Holly

Age 14 to 16 Challenge Level:

The ten arcs forming the edges of the "holly leaf" are all arcs of circles of radius 1 cm. Find the length of the perimeter of the holly leaf and the area of its surface.

Grid Lockout

Age 14 to 16 Challenge Level:

What remainders do you get when square numbers are divided by 4?

Are You Kidding

Age 14 to 16 Challenge Level:

If the altitude of an isosceles triangle is 8 units and the perimeter of the triangle is 32 units.... What is the area of the triangle?

Slippage

Age 14 to 16 Challenge Level:

A ladder 3m long rests against a wall with one end a short distance from its base. Between the wall and the base of a ladder is a garden storage box 1m tall and 1m high. What is the maximum distance. . . .

The Dangerous Ratio

Age 11 to 14

This article for pupils and teachers looks at a number that even the great mathematician, Pythagoras, found terrifying.

Pythagoras

Age 7 to 14

Pythagoras of Samos was a Greek philosopher who lived from about 580 BC to about 500 BC. Find out about the important developments he made in mathematics, astronomy, and the theory of music.

Partly Circles

Age 14 to 16 Challenge Level:

What is the same and what is different about these circle questions? What connections can you make?

Squaring the Circle and Circling the Square

Age 14 to 16 Challenge Level:

If you continue the pattern, can you predict what each of the following areas will be? Try to explain your prediction.

Cutting a Cube

Age 11 to 14 Challenge Level:

A half-cube is cut into two pieces by a plane through the long diagonal and at right angles to it. Can you draw a net of these pieces? Are they identical?

Kite in a Square

Age 14 to 16 Challenge Level:

Can you make sense of the three methods to work out the area of the kite in the square?

Two Circles

Age 14 to 16 Challenge Level:

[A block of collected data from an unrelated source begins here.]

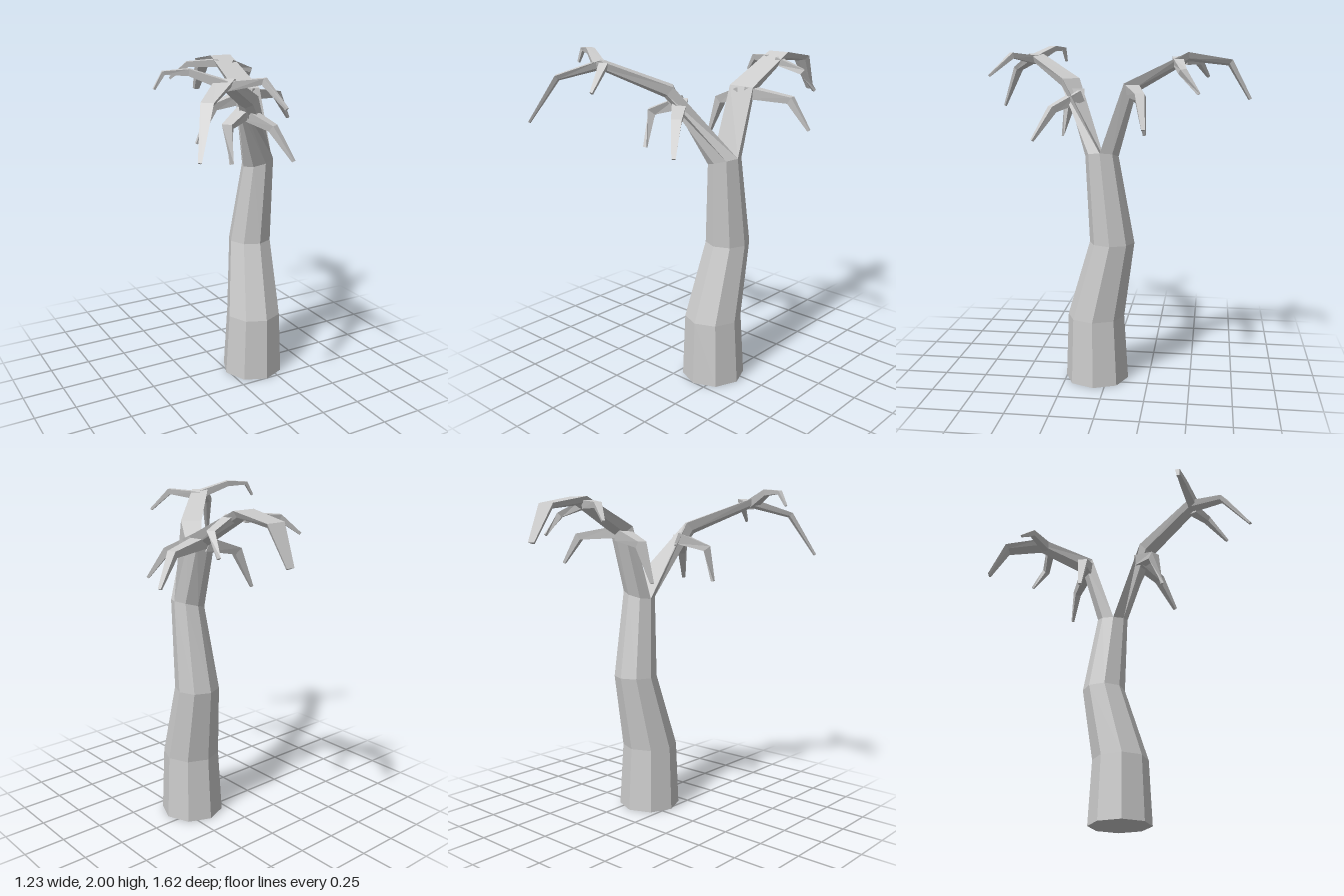
import * as THREE from 'three';

const material = new THREE.MeshStandardMaterial({ color: 0xcccccc, flatShading: true });
const V = (x, y, z) => new THREE.Vector3(x, y, z);
const UP = V(0, 1, 0);

// Skin a list of equal-length rings and close both ends
function loft(name, rings) {
  const pos = [];
  const tri = (...pts) => pts.forEach((p) => pos.push(p.x, p.y, p.z));
  const n = rings[0].length;
  for (let r = 0; r < rings.length - 1; r++) {
    const a = rings[r], b = rings[r + 1];
    for (let i = 0; i < n; i++) {
      const j = (i + 1) % n;
      tri(a[i], b[i], b[j]);
      tri(a[i], b[j], a[j]);
    }
  }
  const first = rings[0], last = rings[rings.length - 1];
  for (let i = 1; i < n - 1; i++) {
    tri(first[0], first[i], first[i + 1]);
    tri(last[0], last[i + 1], last[i]);
  }
  const geo = new THREE.BufferGeometry();
  geo.setAttribute('position', new THREE.Float32BufferAttribute(pos, 3));
  geo.computeVertexNormals();
  const mesh = new THREE.Mesh(geo, material);
  mesh.name = name;
  return mesh;
}

// Flat-topped cross-sections: u runs sideways, v runs to the underside
const HALF_OCTAGON = [0, 1, 2, 3, 4].map((i) => [Math.cos(i * Math.PI / 4), Math.sin(i * Math.PI / 4)]);
const WEDGE = [[1, 0], [0.75, 1], [-0.75, 1], [-1, 0]];

// Rings along a path; each station is [x, y, z, halfWidth, depth] on the top face
function sweep(stations, section) {
  const pts = stations.map(([x, y, z]) => V(x, y, z));
  return stations.map(([, , , w, h], k) => {
    const t = V(0, 0, 0);
    if (k > 0) t.add(pts[k].clone().sub(pts[k - 1]).normalize());
    if (k < pts.length - 1) t.add(pts[k + 1].clone().sub(pts[k]).normalize());
    t.normalize();
    const side = UP.clone().cross(t).normalize();
    const under = side.clone().cross(t);
    return section.map(([u, v]) => pts[k].clone().addScaledVector(side, u * w).addScaledVector(under, v * h));
  });
}

export function createModel() {
  const tree = new THREE.Group();
  tree.name = 'bareTree';

  // Trunk: eight-sided, bending back and narrowing to a slanted fork
  const trunk = [
    [0.17, 0, 0.065, 0.19, 0],
    [0.17, 0.395, 0.07, 0.17, 0],
    [0.197, 0.855, -0.03, 0.132, 0],
    [0.215, 1.365, 0.027, 0.097, 0.027],
  ].map(([x, y, z, r, tilt]) => Array.from({ length: 8 }, (_, i) => {
    const a = i * Math.PI / 4;
    return V(x + r * Math.cos(a), y + tilt * Math.cos(a), z + r * Math.sin(a));
  }));
  tree.add(loft('trunk', trunk));

  // Two limbs, each growing from one half of the trunk's top ring
  const top = trunk[3];
  const limbs = {
    frontLimb: [[0, 1, 2, 3, 4], [
      [0.215, 1.365, 0.027, 0.097, 0.097],
      [0.015, 1.8, 0.24, 0.062, 0.08],
      [-0.275, 1.945, 0.515, 0.05, 0.055],
      [-0.465, 1.86, 0.68, 0.034, 0.035],
      [-0.57, 1.605, 0.805, 0.01, 0.015],
    ]],
    backLimb: [[4, 5, 6, 7, 0], [
      [0.215, 1.365, 0.027, 0.097, 0.097],
      [0.22, 1.78, -0.11, 0.085, 0.08],
      [0.224, 1.95, -0.46, 0.07, 0.05],
      [0.224, 1.91, -0.7, 0.06, 0.04],
      [0.224, 1.7, -0.81, 0.026, 0.02],
    ]],
  };
  for (const [name, [slots, stations]] of Object.entries(limbs)) {
    const rings = sweep(stations, HALF_OCTAGON);
    rings[0] = slots.map((i) => top[i]);
    tree.add(loft(name, rings));
  }

  // Drooping twigs in pairs along the limbs: [x, y, z, halfWidth, depth]
  const twigs = {
    backLimbLowerLeftTwig: [[0.24, 1.78, -0.14, 0.042, 0.07], [0.505, 1.735, -0.215, 0.026, 0.045], [0.61, 1.555, -0.245, 0.01, 0.015]],
    backLimbLowerRightTwig: [[0.2, 1.77, -0.14, 0.045, 0.08], [0.0, 1.695, -0.175, 0.03, 0.05], [-0.095, 1.46, -0.19, 0.01, 0.015]],
    backLimbUpperLeftTwig: [[0.26, 1.925, -0.4, 0.03, 0.045], [0.425, 1.86, -0.44, 0.022, 0.035], [0.445, 1.735, -0.53, 0.01, 0.015]],
    backLimbUpperRightTwig: [[0.19, 1.93, -0.43, 0.035, 0.05], [0.01, 1.915, -0.515, 0.022, 0.035], [-0.09, 1.815, -0.57, 0.008, 0.015]],
    frontLimbLowerLeftTwig: [[0.03, 1.73, 0.2, 0.045, 0.07], [0.135, 1.64, 0.345, 0.03, 0.045], [0.205, 1.45, 0.445, 0.012, 0.015]],
    frontLimbLowerRightTwig: [[0.03, 1.74, 0.2, 0.045, 0.07], [-0.14, 1.66, 0.285, 0.03, 0.05], [-0.13, 1.445, 0.33, 0.012, 0.015]],
    frontLimbUpperLeftTwig: [[-0.27, 1.93, 0.51, 0.035, 0.05], [-0.115, 1.95, 0.635, 0.024, 0.035], [-0.065, 1.815, 0.77, 0.008, 0.015]],
    frontLimbUpperRightTwig: [[-0.27, 1.935, 0.53, 0.035, 0.05], [-0.44, 1.995, 0.44, 0.024, 0.035], [-0.565, 1.985, 0.39, 0.014, 0.022], [-0.615, 1.9, 0.385, 0.008, 0.012]],
  };
  for (const [name, stations] of Object.entries(twigs)) tree.add(loft(name, sweep(stations, WEDGE)));

  return tree;
}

Draw two circles, each of radius 1 unit, so that each circle goes through the centre of the other one. What is the area of the overlap?

Weighty Problem

Age 11 to 14 Challenge Level:

The diagram shows a very heavy kitchen cabinet. It cannot be lifted but it can be pivoted around a corner. The task is to move it, without sliding, in a series of turns about the corners so that it. . . .

Semi-detached

Age 14 to 16 Challenge Level:

A square of area 40 square cms is inscribed in a semicircle. Find the area of the square that could be inscribed in a circle of the same radius.

Take a Square

Age 14 to 16 Challenge Level:

Cut off three right angled isosceles triangles to produce a pentagon. With two lines, cut the pentagon into three parts which can be rearranged into another square.